### Assignment
From the entries below, tally how many lines contain "return" and report only that figure.

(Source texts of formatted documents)
☆ ☆ ☆
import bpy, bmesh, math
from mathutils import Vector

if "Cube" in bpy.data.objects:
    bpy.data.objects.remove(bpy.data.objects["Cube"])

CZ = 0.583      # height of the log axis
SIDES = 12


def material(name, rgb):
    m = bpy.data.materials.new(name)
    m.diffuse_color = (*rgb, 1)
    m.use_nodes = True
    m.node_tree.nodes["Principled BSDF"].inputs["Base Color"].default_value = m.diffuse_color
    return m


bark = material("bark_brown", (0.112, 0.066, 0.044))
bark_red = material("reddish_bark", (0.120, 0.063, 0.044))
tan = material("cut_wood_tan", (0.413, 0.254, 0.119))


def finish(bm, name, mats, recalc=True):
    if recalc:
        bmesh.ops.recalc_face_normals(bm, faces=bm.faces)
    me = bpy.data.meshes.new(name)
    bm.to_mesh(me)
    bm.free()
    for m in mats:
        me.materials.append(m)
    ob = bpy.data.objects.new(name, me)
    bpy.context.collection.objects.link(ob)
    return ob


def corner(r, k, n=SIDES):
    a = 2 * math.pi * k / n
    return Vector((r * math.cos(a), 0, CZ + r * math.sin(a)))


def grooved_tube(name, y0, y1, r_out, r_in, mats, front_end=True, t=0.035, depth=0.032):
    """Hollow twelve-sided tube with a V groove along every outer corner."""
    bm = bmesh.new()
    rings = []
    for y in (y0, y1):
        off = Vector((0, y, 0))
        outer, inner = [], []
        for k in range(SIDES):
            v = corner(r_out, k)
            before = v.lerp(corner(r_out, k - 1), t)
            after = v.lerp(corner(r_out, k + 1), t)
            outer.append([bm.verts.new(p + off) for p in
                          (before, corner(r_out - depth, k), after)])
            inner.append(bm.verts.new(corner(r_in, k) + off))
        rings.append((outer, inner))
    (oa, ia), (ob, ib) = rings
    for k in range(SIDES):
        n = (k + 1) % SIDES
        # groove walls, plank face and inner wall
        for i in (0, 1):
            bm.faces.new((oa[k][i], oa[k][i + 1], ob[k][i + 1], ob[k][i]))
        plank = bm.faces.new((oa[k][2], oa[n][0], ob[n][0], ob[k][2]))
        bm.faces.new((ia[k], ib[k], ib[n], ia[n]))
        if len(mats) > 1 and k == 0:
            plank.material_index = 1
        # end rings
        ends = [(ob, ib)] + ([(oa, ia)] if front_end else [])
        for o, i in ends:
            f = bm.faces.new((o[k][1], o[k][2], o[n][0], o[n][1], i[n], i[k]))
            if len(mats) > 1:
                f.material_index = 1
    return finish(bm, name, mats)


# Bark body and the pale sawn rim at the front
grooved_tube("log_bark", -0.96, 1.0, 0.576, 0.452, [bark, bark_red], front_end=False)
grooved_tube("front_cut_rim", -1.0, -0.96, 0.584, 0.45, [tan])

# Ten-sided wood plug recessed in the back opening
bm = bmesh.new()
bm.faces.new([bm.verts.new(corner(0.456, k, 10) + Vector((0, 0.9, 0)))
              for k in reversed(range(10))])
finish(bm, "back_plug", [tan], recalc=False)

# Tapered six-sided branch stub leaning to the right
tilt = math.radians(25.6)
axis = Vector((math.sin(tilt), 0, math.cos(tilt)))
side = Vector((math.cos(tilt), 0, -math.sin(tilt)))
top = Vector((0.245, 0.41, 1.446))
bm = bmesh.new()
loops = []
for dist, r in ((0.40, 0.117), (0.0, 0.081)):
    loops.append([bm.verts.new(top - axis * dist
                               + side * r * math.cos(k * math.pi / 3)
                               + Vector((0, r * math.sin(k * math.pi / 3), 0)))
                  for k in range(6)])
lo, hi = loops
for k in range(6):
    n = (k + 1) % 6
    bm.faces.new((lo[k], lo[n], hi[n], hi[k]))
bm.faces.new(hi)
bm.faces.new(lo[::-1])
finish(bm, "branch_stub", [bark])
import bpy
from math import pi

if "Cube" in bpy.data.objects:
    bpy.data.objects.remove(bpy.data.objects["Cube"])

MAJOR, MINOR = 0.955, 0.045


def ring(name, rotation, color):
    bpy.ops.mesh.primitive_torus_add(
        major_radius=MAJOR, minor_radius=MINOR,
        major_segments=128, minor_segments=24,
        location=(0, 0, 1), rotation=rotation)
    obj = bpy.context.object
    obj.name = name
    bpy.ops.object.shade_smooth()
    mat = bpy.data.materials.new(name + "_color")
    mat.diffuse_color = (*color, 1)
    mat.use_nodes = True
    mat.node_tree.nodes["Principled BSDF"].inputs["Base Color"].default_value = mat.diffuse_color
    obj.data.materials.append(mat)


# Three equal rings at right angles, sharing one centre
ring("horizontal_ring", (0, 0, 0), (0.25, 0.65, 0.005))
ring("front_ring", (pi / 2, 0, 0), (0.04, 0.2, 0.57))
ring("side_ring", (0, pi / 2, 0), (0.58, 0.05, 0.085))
☆ ☆ ☆
### Response below
4